• **WHAT YOU NEED TO DO**:
A complete answer retypes each of the records below precisely and includes none of the pictures.

(DATA TO PROCESS)

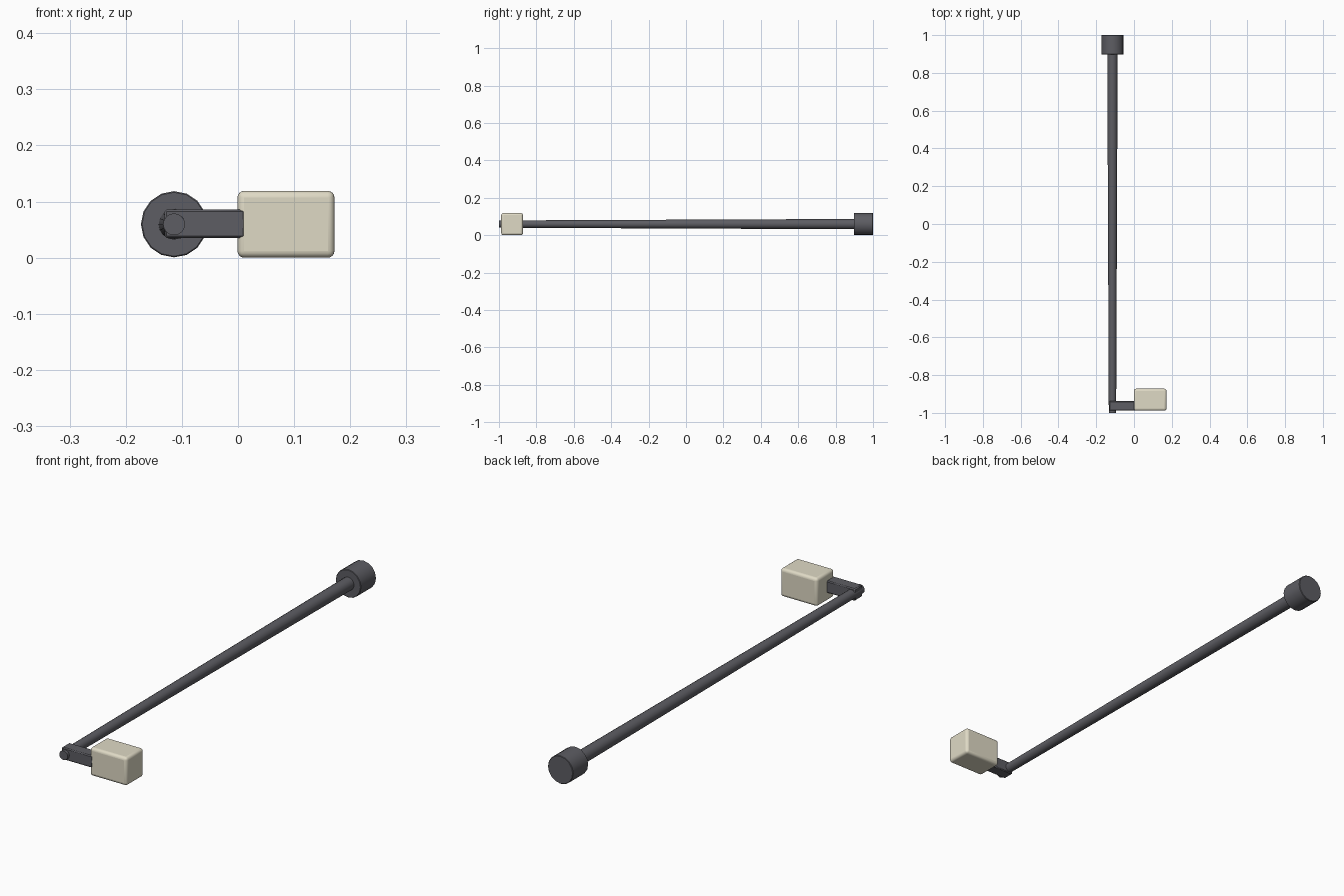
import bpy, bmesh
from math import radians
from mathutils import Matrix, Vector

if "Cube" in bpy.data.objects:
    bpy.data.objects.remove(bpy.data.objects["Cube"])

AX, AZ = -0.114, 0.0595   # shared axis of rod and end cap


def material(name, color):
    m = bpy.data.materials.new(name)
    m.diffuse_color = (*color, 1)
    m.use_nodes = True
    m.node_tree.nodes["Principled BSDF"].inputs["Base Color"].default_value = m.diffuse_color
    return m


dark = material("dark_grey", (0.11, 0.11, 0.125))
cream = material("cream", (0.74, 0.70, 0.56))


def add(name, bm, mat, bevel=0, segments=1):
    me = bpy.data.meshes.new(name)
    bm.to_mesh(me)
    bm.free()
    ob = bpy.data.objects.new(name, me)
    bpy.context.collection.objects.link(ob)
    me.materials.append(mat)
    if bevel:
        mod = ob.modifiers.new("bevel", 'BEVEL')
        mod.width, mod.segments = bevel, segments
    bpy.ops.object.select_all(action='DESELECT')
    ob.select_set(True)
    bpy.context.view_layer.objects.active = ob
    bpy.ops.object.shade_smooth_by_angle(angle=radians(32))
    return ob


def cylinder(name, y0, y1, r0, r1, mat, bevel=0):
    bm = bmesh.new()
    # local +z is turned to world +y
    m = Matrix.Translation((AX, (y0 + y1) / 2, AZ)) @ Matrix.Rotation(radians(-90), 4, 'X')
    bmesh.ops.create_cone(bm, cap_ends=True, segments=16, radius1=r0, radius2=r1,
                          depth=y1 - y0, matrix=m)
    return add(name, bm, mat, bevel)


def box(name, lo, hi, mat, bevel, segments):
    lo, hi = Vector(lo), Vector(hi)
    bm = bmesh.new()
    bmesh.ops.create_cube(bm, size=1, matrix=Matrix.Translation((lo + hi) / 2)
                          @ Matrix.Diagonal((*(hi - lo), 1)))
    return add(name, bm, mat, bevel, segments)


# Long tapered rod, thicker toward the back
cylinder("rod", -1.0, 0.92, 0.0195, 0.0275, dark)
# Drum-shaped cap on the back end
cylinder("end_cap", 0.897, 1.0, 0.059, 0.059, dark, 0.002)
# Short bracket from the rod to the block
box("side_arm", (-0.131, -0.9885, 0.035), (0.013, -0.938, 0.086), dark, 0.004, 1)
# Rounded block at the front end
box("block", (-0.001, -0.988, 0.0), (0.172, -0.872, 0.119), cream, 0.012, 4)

(End DATA TO PROCESS)

• **TASK SOLUTION**:
import bpy, bmesh
from math import radians
from mathutils import Matrix, Vector

if "Cube" in bpy.data.objects:
    bpy.data.objects.remove(bpy.data.objects["Cube"])

AX, AZ = -0.114, 0.0595   # shared axis of rod and end cap


def material(name, color):
    m = bpy.data.materials.new(name)
    m.diffuse_color = (*color, 1)
    m.use_nodes = True
    m.node_tree.nodes["Principled BSDF"].inputs["Base Color"].default_value = m.diffuse_color
    return m


dark = material("dark_grey", (0.11, 0.11, 0.125))
cream = material("cream", (0.74, 0.70, 0.56))


def add(name, bm, mat, bevel=0, segments=1):
    me = bpy.data.meshes.new(name)
    bm.to_mesh(me)
    bm.free()
    ob = bpy.data.objects.new(name, me)
    bpy.context.collection.objects.link(ob)
    me.materials.append(mat)
    if bevel:
        mod = ob.modifiers.new("bevel", 'BEVEL')
        mod.width, mod.segments = bevel, segments
    bpy.ops.object.select_all(action='DESELECT')
    ob.select_set(True)
    bpy.context.view_layer.objects.active = ob
    bpy.ops.object.shade_smooth_by_angle(angle=radians(32))
    return ob


def cylinder(name, y0, y1, r0, r1, mat, bevel=0):
    bm = bmesh.new()
    # local +z is turned to world +y
    m = Matrix.Translation((AX, (y0 + y1) / 2, AZ)) @ Matrix.Rotation(radians(-90), 4, 'X')
    bmesh.ops.create_cone(bm, cap_ends=True, segments=16, radius1=r0, radius2=r1,
                          depth=y1 - y0, matrix=m)
    return add(name, bm, mat, bevel)


def box(name, lo, hi, mat, bevel, segments):
    lo, hi = Vector(lo), Vector(hi)
    bm = bmesh.new()
    bmesh.ops.create_cube(bm, size=1, matrix=Matrix.Translation((lo + hi) / 2)
                          @ Matrix.Diagonal((*(hi - lo), 1)))
    return add(name, bm, mat, bevel, segments)


# Long tapered rod, thicker toward the back
cylinder("rod", -1.0, 0.92, 0.0195, 0.0275, dark)
# Drum-shaped cap on the back end
cylinder("end_cap", 0.897, 1.0, 0.059, 0.059, dark, 0.002)
# Short bracket from the rod to the block
box("side_arm", (-0.131, -0.9885, 0.035), (0.013, -0.938, 0.086), dark, 0.004, 1)
# Rounded block at the front end
box("block", (-0.001, -0.988, 0.0), (0.172, -0.872, 0.119), cream, 0.012, 4)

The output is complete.